Only one stretch of the records below is wanted: the lines from the one holding "quarter = [(INN, INN), (DOOR, INN), (DOOR, OUT)]" through the one holding "U, 0), GLASS)". Return it exactly, both ends included.

_Available records_:
- - -

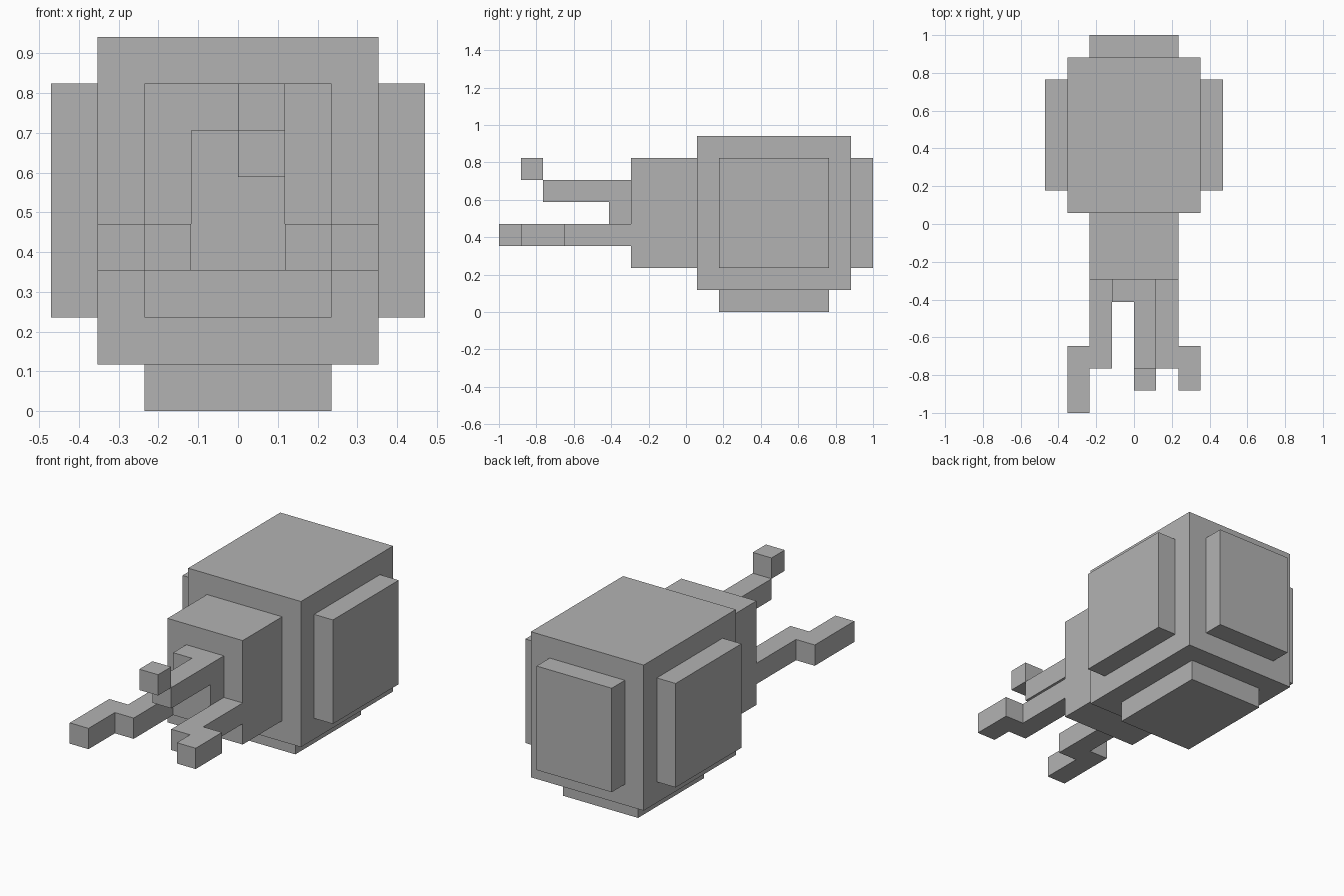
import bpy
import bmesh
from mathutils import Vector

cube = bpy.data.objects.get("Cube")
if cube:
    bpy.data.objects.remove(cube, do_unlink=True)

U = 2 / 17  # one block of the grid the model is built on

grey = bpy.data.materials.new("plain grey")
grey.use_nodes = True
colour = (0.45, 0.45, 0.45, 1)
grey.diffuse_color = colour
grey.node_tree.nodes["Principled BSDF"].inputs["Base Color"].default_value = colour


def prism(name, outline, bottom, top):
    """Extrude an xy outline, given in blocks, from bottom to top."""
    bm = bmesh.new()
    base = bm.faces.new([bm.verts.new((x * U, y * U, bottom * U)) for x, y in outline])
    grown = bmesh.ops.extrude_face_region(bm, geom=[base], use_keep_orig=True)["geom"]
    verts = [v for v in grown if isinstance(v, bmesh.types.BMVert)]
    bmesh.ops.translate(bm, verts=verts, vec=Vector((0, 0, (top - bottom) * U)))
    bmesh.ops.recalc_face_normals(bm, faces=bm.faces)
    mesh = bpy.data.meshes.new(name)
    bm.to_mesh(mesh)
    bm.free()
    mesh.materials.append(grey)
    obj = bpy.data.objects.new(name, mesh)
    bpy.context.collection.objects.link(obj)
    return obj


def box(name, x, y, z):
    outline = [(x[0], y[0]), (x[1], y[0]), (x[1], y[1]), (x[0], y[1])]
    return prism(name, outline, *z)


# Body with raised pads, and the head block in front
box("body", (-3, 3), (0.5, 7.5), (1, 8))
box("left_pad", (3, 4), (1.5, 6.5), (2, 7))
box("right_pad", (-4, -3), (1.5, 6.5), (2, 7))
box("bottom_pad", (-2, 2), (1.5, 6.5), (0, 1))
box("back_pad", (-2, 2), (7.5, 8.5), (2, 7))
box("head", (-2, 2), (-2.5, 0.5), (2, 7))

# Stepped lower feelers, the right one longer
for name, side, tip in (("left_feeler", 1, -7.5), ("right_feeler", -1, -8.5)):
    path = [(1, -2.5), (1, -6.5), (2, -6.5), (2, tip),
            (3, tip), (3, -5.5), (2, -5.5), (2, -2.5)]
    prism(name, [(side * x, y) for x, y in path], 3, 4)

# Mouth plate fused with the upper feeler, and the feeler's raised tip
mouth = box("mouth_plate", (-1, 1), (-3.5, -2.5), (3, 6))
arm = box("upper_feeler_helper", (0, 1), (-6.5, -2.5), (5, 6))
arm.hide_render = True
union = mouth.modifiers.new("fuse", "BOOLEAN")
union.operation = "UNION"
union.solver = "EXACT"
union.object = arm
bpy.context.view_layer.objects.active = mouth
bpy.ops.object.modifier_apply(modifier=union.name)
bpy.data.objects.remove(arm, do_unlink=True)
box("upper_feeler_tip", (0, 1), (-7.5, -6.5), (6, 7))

- - -

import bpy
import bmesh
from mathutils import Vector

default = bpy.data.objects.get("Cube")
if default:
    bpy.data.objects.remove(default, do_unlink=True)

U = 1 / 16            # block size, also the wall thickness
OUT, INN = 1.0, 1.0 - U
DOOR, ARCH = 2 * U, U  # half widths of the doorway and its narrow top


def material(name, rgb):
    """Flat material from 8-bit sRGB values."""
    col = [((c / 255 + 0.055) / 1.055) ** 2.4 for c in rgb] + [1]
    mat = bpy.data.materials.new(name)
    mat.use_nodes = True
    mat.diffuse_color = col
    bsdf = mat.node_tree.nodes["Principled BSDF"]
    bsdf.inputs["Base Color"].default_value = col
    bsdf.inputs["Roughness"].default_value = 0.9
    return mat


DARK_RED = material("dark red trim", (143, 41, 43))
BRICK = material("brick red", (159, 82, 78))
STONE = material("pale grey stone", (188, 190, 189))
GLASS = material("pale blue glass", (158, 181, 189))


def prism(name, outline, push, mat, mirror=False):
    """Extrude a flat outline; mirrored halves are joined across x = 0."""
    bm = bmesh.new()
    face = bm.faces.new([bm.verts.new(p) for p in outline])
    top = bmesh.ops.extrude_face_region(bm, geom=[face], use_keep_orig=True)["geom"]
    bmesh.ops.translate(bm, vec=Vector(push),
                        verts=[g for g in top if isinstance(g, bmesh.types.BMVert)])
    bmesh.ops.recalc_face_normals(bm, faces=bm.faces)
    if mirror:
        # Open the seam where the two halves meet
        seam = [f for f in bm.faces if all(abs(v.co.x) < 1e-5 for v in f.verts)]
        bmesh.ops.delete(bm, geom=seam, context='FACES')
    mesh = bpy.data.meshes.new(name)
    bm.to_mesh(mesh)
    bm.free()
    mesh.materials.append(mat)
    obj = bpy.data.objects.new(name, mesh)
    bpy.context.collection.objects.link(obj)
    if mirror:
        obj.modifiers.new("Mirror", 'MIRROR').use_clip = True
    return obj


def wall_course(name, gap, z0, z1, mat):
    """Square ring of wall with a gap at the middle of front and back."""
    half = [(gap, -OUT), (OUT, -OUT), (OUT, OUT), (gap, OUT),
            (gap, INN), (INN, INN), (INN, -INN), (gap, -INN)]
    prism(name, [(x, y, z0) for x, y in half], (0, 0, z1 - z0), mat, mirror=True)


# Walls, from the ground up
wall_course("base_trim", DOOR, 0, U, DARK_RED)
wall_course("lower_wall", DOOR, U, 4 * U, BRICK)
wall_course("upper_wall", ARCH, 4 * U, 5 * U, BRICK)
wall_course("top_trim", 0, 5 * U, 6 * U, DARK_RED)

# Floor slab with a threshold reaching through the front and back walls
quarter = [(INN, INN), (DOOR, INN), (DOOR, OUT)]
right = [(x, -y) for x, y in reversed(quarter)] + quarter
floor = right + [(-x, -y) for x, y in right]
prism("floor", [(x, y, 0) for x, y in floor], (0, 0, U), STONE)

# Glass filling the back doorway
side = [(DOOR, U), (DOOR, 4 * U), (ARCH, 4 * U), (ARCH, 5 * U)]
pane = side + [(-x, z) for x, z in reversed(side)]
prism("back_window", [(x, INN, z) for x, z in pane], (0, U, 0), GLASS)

- - -

_Your solution_:
quarter = [(INN, INN), (DOOR, INN), (DOOR, OUT)]
right = [(x, -y) for x, y in reversed(quarter)] + quarter
floor = right + [(-x, -y) for x, y in right]
prism("floor", [(x, y, 0) for x, y in floor], (0, 0, U), STONE)

# Glass filling the back doorway
side = [(DOOR, U), (DOOR, 4 * U), (ARCH, 4 * U), (ARCH, 5 * U)]
pane = side + [(-x, z) for x, z in reversed(side)]
prism("back_window", [(x, INN, z) for x, z in pane], (0, U, 0), GLASS)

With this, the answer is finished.